Apart from the images, every record below must be given again without alteration.

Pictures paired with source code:
--- --- ---

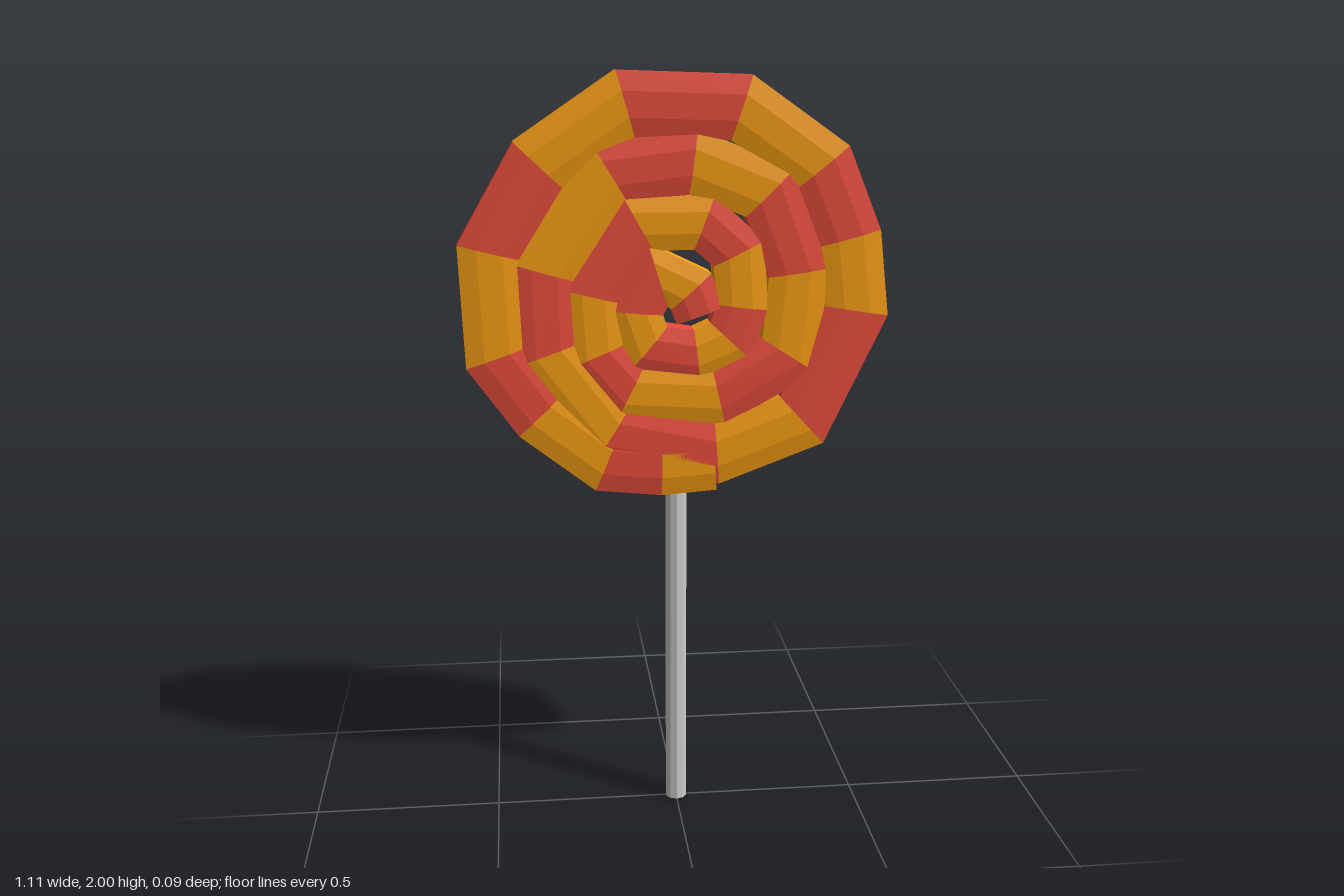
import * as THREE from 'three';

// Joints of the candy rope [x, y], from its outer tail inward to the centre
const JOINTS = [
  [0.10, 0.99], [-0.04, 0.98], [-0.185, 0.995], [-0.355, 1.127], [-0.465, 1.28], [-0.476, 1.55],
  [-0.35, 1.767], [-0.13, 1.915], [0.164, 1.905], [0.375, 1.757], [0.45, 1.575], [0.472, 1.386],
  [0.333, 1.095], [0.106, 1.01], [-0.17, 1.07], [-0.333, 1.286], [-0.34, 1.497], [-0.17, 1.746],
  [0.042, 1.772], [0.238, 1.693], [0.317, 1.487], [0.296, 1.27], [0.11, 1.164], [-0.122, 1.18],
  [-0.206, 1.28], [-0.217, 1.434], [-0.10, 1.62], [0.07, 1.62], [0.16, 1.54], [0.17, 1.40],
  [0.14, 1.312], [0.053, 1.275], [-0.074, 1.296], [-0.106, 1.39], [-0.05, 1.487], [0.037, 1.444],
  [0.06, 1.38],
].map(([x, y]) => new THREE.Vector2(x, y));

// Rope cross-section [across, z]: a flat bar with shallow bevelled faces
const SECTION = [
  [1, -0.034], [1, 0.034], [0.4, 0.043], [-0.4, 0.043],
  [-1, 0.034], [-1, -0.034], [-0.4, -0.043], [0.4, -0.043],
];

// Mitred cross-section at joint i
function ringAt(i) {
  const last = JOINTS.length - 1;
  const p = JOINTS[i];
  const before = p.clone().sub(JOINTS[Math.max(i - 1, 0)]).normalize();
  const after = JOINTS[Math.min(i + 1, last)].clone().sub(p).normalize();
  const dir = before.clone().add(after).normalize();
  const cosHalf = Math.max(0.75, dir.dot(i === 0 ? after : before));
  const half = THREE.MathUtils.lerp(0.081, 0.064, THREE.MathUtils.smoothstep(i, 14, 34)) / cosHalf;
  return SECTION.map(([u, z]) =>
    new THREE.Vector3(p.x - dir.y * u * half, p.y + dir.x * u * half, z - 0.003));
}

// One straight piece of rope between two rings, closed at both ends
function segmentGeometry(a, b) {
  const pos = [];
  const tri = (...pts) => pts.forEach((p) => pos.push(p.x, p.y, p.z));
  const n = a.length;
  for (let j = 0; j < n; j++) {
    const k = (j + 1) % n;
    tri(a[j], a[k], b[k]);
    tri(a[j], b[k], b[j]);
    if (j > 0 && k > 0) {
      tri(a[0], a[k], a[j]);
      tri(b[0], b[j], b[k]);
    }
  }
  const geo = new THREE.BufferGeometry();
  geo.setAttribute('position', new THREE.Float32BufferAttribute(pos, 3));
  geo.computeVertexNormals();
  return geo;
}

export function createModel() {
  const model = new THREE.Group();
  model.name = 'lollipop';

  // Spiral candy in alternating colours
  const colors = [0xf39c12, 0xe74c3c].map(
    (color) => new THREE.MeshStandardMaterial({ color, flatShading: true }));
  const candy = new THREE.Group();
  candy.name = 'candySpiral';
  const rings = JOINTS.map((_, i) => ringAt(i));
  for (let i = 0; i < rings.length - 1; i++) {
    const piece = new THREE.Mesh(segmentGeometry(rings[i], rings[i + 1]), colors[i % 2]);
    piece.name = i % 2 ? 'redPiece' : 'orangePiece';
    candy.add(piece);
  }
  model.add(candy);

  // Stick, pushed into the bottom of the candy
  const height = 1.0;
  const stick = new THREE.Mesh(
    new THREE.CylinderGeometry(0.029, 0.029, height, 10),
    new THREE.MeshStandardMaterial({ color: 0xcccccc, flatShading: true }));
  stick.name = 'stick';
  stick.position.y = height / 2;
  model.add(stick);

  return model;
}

--- --- ---

* **Answer section**
import * as THREE from 'three';

// Joints of the candy rope [x, y], from its outer tail inward to the centre
const JOINTS = [
  [0.10, 0.99], [-0.04, 0.98], [-0.185, 0.995], [-0.355, 1.127], [-0.465, 1.28], [-0.476, 1.55],
  [-0.35, 1.767], [-0.13, 1.915], [0.164, 1.905], [0.375, 1.757], [0.45, 1.575], [0.472, 1.386],
  [0.333, 1.095], [0.106, 1.01], [-0.17, 1.07], [-0.333, 1.286], [-0.34, 1.497], [-0.17, 1.746],
  [0.042, 1.772], [0.238, 1.693], [0.317, 1.487], [0.296, 1.27], [0.11, 1.164], [-0.122, 1.18],
  [-0.206, 1.28], [-0.217, 1.434], [-0.10, 1.62], [0.07, 1.62], [0.16, 1.54], [0.17, 1.40],
  [0.14, 1.312], [0.053, 1.275], [-0.074, 1.296], [-0.106, 1.39], [-0.05, 1.487], [0.037, 1.444],
  [0.06, 1.38],
].map(([x, y]) => new THREE.Vector2(x, y));

// Rope cross-section [across, z]: a flat bar with shallow bevelled faces
const SECTION = [
  [1, -0.034], [1, 0.034], [0.4, 0.043], [-0.4, 0.043],
  [-1, 0.034], [-1, -0.034], [-0.4, -0.043], [0.4, -0.043],
];

// Mitred cross-section at joint i
function ringAt(i) {
  const last = JOINTS.length - 1;
  const p = JOINTS[i];
  const before = p.clone().sub(JOINTS[Math.max(i - 1, 0)]).normalize();
  const after = JOINTS[Math.min(i + 1, last)].clone().sub(p).normalize();
  const dir = before.clone().add(after).normalize();
  const cosHalf = Math.max(0.75, dir.dot(i === 0 ? after : before));
  const half = THREE.MathUtils.lerp(0.081, 0.064, THREE.MathUtils.smoothstep(i, 14, 34)) / cosHalf;
  return SECTION.map(([u, z]) =>
    new THREE.Vector3(p.x - dir.y * u * half, p.y + dir.x * u * half, z - 0.003));
}

// One straight piece of rope between two rings, closed at both ends
function segmentGeometry(a, b) {
  const pos = [];
  const tri = (...pts) => pts.forEach((p) => pos.push(p.x, p.y, p.z));
  const n = a.length;
  for (let j = 0; j < n; j++) {
    const k = (j + 1) % n;
    tri(a[j], a[k], b[k]);
    tri(a[j], b[k], b[j]);
    if (j > 0 && k > 0) {
      tri(a[0], a[k], a[j]);
      tri(b[0], b[j], b[k]);
    }
  }
  const geo = new THREE.BufferGeometry();
  geo.setAttribute('position', new THREE.Float32BufferAttribute(pos, 3));
  geo.computeVertexNormals();
  return geo;
}

export function createModel() {
  const model = new THREE.Group();
  model.name = 'lollipop';

  // Spiral candy in alternating colours
  const colors = [0xf39c12, 0xe74c3c].map(
    (color) => new THREE.MeshStandardMaterial({ color, flatShading: true }));
  const candy = new THREE.Group();
  candy.name = 'candySpiral';
  const rings = JOINTS.map((_, i) => ringAt(i));
  for (let i = 0; i < rings.length - 1; i++) {
    const piece = new THREE.Mesh(segmentGeometry(rings[i], rings[i + 1]), colors[i % 2]);
    piece.name = i % 2 ? 'redPiece' : 'orangePiece';
    candy.add(piece);
  }
  model.add(candy);

  // Stick, pushed into the bottom of the candy
  const height = 1.0;
  const stick = new THREE.Mesh(
    new THREE.CylinderGeometry(0.029, 0.029, height, 10),
    new THREE.MeshStandardMaterial({ color: 0xcccccc, flatShading: true }));
  stick.name = 'stick';
  stick.position.y = height / 2;
  model.add(stick);

  return model;
}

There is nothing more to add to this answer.